The Soviet army departed in 1991, leaving the castle in a state of disrepair. In 2005 restoration was completed of a large part of the castle and it was opened as a museum and venue for private gatherings and public events. Most of the inventory had been taken away by the Thuns after they sold the castle to the Czechoslovak state in 1932. Much of the remaining period furniture was gradually stolen, but some pieces which had been kept at other museums were returned.

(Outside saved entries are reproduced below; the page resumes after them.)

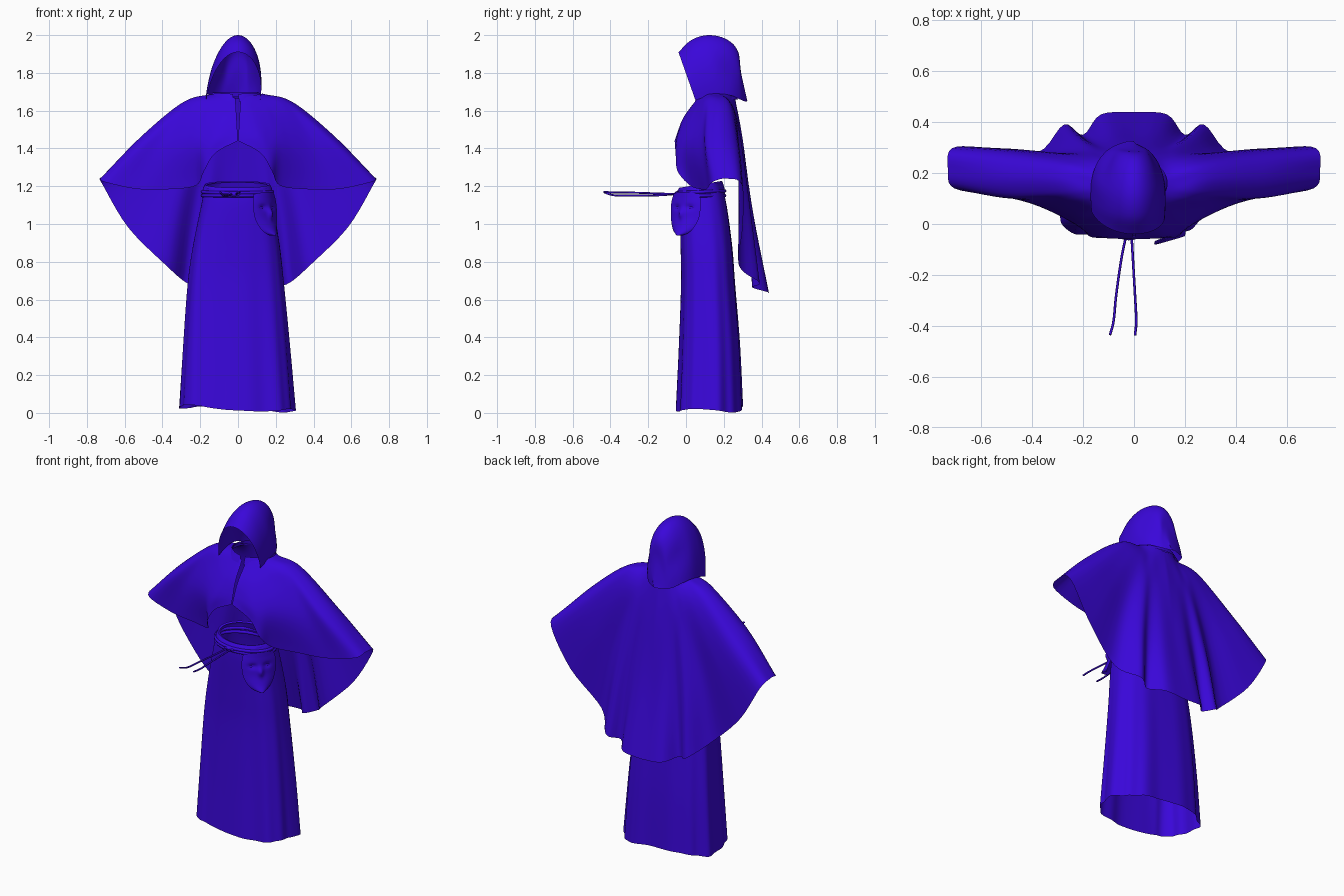
import bpy, bmesh, math
from mathutils import Vector as V

if "Cube" in bpy.data.objects:
    bpy.data.objects.remove(bpy.data.objects["Cube"])

cloth = bpy.data.materials.new("violet_cloth")
cloth.diffuse_color = (0.042, 0.002, 0.70, 1)
cloth.use_nodes = True
cloth.node_tree.nodes["Principled BSDF"].inputs["Base Color"].default_value = cloth.diffuse_color


def finish(ob, mirror=False, angle=50):
    ob.data.materials.append(cloth)
    if mirror:
        ob.modifiers.new("Mirror", "MIRROR").merge_threshold = 0.002
    bpy.ops.object.select_all(action="DESELECT")
    ob.select_set(True)
    bpy.context.view_layer.objects.active = ob
    if ob.type == "MESH":
        bpy.ops.object.shade_smooth_by_angle(angle=math.radians(angle))
    return ob


def spline(pts, n):
    """Catmull-Rom points through pts, n steps per span."""
    pts, m, out = [V(p) for p in pts], len(pts), []
    first, last = pts[0] * 2 - pts[1], pts[-1] * 2 - pts[-2]
    get = lambda i: first if i < 0 else last if i >= m else pts[i]
    for i in range(m - 1):
        a, b, c, d = (get(i + k) for k in (-1, 0, 1, 2))
        for k in range(n):
            t = k / n
            out.append(0.5 * (2 * b + (c - a) * t + (2 * a - 5 * b + 4 * c - d) * t * t
                              + (3 * b - a - 3 * c + d) * t ** 3))
    return out + [pts[-1]]


def sheet(name, rows, mirror=False, ring=False, angle=50):
    """Skin a grid of rows; ring joins each row end to its start."""
    bm = bmesh.new()
    vs = [[bm.verts.new(p) for p in r] for r in rows]
    w = len(rows[0])
    for a, b in zip(vs, vs[1:]):
        for j in range(w if ring else w - 1):
            k = (j + 1) % w
            bm.faces.new((a[j], a[k], b[k], b[j]))
    bmesh.ops.remove_doubles(bm, verts=bm.verts, dist=1e-5)
    bmesh.ops.recalc_face_normals(bm, faces=bm.faces)
    me = bpy.data.meshes.new(name)
    bm.to_mesh(me)
    bm.free()
    ob = bpy.data.objects.new(name, me)
    bpy.context.collection.objects.link(ob)
    return finish(ob, mirror, angle)


def across(rows, n):
    """Densify a grid between its rows."""
    return list(zip(*[spline(c, n) for c in zip(*rows)]))


def cord(name, pts, radius, closed=False):
    cu = bpy.data.curves.new(name, "CURVE")
    cu.dimensions, cu.bevel_depth, cu.bevel_resolution = "3D", radius, 2
    cu.use_fill_caps = True
    sp = cu.splines.new("POLY")
    sp.points.add(len(pts) - 1)
    for q, p in zip(sp.points, pts):
        q.co = (*p, 1)
    sp.use_cyclic_u = closed
    ob = bpy.data.objects.new(name, cu)
    bpy.context.collection.objects.link(ob)
    return finish(ob)


# Cape: rays from the neck to the hem, front centre to back centre
rays = [
    [(.008, -.01, 1.57), (.004, -.04, 1.50), (.002, -.06, 1.44)],
    [(.08, .00, 1.57), (.11, -.045, 1.46), (.12, -.055, 1.375)],
    [(.15, .03, 1.58), (.175, -.03, 1.43), (.18, -.045, 1.28)],
    [(.18, .055, 1.60), (.23, .00, 1.42), (.22, .02, 1.205)],
    [(.21, .075, 1.615), (.30, .04, 1.42), (.35, .075, 1.185)],
    [(.25, .10, 1.63), (.40, .09, 1.43), (.53, .11, 1.185)],
    [(.27, .13, 1.645), (.50, .11, 1.44), (.705, .14, 1.222)],
    [(.29, .18, 1.645), (.51, .19, 1.465), (.73, .21, 1.24)],
    [(.27, .23, 1.635), (.50, .275, 1.41), (.715, .297, 1.205)],
    [(.24, .26, 1.58), (.42, .29, 1.28), (.58, .30, .98)],
    [(.19, .275, 1.52), (.31, .28, 1.15), (.38, .28, .78)],
    [(.15, .285, 1.48), (.23, .34, 1.08), (.275, .39, .69)],
    [(.11, .29, 1.46), (.165, .325, 1.06), (.20, .35, .665)],
    [(.06, .295, 1.45), (.09, .355, 1.05), (.13, .43, .64)],
    [(0, .30, 1.45), (0, .355, 1.05), (0, .44, .63)],
]
grid = []
for i, ray in enumerate(rays):
    a = math.pi * i / (len(rays) - 1)
    neck = (.13 * math.sin(a) + (.014 if i == 0 else 0), .16 - .10 * math.cos(a),
            1.665 + .025 * math.sin(a))
    grid.append(spline([neck] + ray, 8))
sheet("cape", across(grid, 5), mirror=True)

# Hood: arches from the face opening to the nape (half width, base y z, apex y z)
arches = [(.142, .05, 1.655, -.04, 1.91), (.145, .11, 1.675, .03, 1.975),
          (.14, .18, 1.688, .12, 2.0), (.12, .24, 1.68, .215, 1.978),
          (.085, .285, 1.66, .275, 1.915), (.045, .31, 1.65, .292, 1.80),
          (.0, .325, 1.65, .325, 1.65)]
rows = []
for i, (w, yb, zb, ya, za) in enumerate(arches):
    row = []
    for k in range(41):
        a = math.pi * k / 40
        f = math.sin(a)
        c = math.cos(a)
        dent = 1 - (.10 if i in (3, 4) else 0) * math.exp(-((f - .5) / .25) ** 2)
        x = w * c * dent - .025 * (1 - f) ** 1.5
        row.append(V((x, yb + (ya - yb) * f, zb + (za - zb) * f)))
    rows.append(row)
sheet("hood", across(rows, 6))

# Turned-down collar under the hood, split at the front
rows = []
for rx, ry, z in ((.125, .10, 1.66), (.122, .095, 1.688), (.15, .115, 1.648)):
    rows.append([(rx * math.sin(a) - .012, .16 - ry * math.cos(a), z + .012 * math.sin(a / 2))
                 for a in [.12 + (2 * math.pi - .24) * k / 40 for k in range(41)]])
sheet("collar", rows)

# Skirt: squarish rings with folds (left, right, front, back, height)
levels = [(-.175, .165, -.03, .185, 1.20), (-.195, .185, -.035, .215, 1.10),
          (-.24, .22, -.028, .245, .88), (-.268, .24, -.025, .26, .68),
          (-.292, .268, -.035, .285, .36), (-.312, .295, -.05, .30, .022)]
rows = []
for i, (l, r, f, b, z) in enumerate(levels):
    row = []
    drop = 1 - z / 1.2
    for k in range(128):
        a = 2 * math.pi * k / 128
        c, s = math.cos(a), math.sin(a)
        fold = 1 + drop * (.025 * math.sin(7 * a + .6) + .02 * math.sin(12 * a))
        x = (l + r) / 2 + (r - l) / 2 * math.copysign(abs(c) ** .72, c) * fold
        y = (f + b) / 2 + (b - f) / 2 * math.copysign(abs(s) ** .72, s) * fold
        # stronger folds at the front left corner and the back
        y -= .035 * drop ** .5 * math.exp(-((x + .23) / .045) ** 2) * max(0, -s)
        hem = drop ** 4 * (.012 * math.sin(3 * a + 2.5) - .013 * c)
        if i == 0:
            hem = .02 * s
        row.append(V((x, y, z + hem)))
    rows.append(row)
sheet("skirt", across(rows, 8), ring=True)

# Belt: flat band plus two rounded cords wrapped round the waist
def waist(z, grow, tilt):
    return [(-.003 + (.172 + grow) * math.cos(a), .078 + (.113 + grow) * math.sin(a),
             z + tilt * math.sin(a)) for a in [2 * math.pi * k / 48 for k in range(48)]]


sheet("belt_band", [waist(1.14, .014, 0), waist(1.165, .016, .004), waist(1.19, .010, .012),
                    waist(1.21, .0, .018), waist(1.205, -.012, .016)], ring=True)
cord("belt_cord_lower", waist(1.15, .014, 0), .009, True)
cord("belt_cord_upper", waist(1.17, .014, .005), .009, True)
bpy.ops.mesh.primitive_uv_sphere_add(segments=16, ring_count=8, radius=1, location=(-.02, -.05, 1.158))
knot = bpy.context.object
knot.name, knot.scale = "belt_knot", (.035, .014, .013)
finish(knot)

# Loose belt ends reaching forward
cord("belt_end_left", spline([(-.03, -.04, 1.16), (-.05, -.14, 1.152), (-.07, -.28, 1.15),
                              (-.08, -.38, 1.152), (-.094, -.435, 1.168)], 6), .005)
cord("belt_end_right", spline([(-.01, -.04, 1.158), (-.003, -.16, 1.162), (.004, -.28, 1.166),
                               (.009, -.38, 1.167), (.004, -.437, 1.170)], 6), .005)

# Mask hanging on the hip, turned to the front right
side, out = V((.62, .785, 0)), V((.785, -.62, 0))
base = V((.137, .003, 0))


def mask_point(u, v, width, lean):
    nose = .018 * math.exp(-(u / .16) ** 2 - ((v - 1.055) / .025) ** 2)
    brow = -.010 * math.exp(-((abs(u) - .42) / .22) ** 2 - ((v - 1.088) / .014) ** 2)
    z = v + (.012 * (1 - u * u) if v > 1.15 else 0)
    return base + side * (u * width) + out * (lean + .030 * (1 - u * u) + nose + brow) + V((0, 0, z))


stations = [(.088, .0, 1.158), (.098, .004, 1.12), (.100, .008, 1.08), (.094, .014, 1.03),
            (.072, .03, .98), (.042, .045, .95), (.018, .05, .94)]
rows = [[mask_point(-1 + k / 12, z, w, d) for k in range(25)]
        for w, d, z in spline(stations, 5)]
sheet("mask", rows)
for s, label in ((-1, "left"), (1, "right")):
    bpy.ops.mesh.primitive_uv_sphere_add(segments=16, ring_count=8, radius=1)
    eye = bpy.context.object
    eye.name = "mask_eye_" + label
    eye.location = mask_point(s * .42, 1.086, .1, .005)
    eye.rotation_euler = (0, s * .12, math.atan2(side.y, side.x))
    eye.scale = (.022, .005, .008)
    finish(eye)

In the river Labe near the left bank there stands a 6 m² basalt stone which is only visible when water levels are low, which usually means the region is suffering from drought. The stone is known as the Hunger Stone, because in olden times, when it appeared, all boat traffic on the river came to a halt, and people suffered as a result. The lowest water levels have been marked on the stone since 1417, and the markings from 1616 on are still readable. The stone carries the inscription "If you see me, then cry".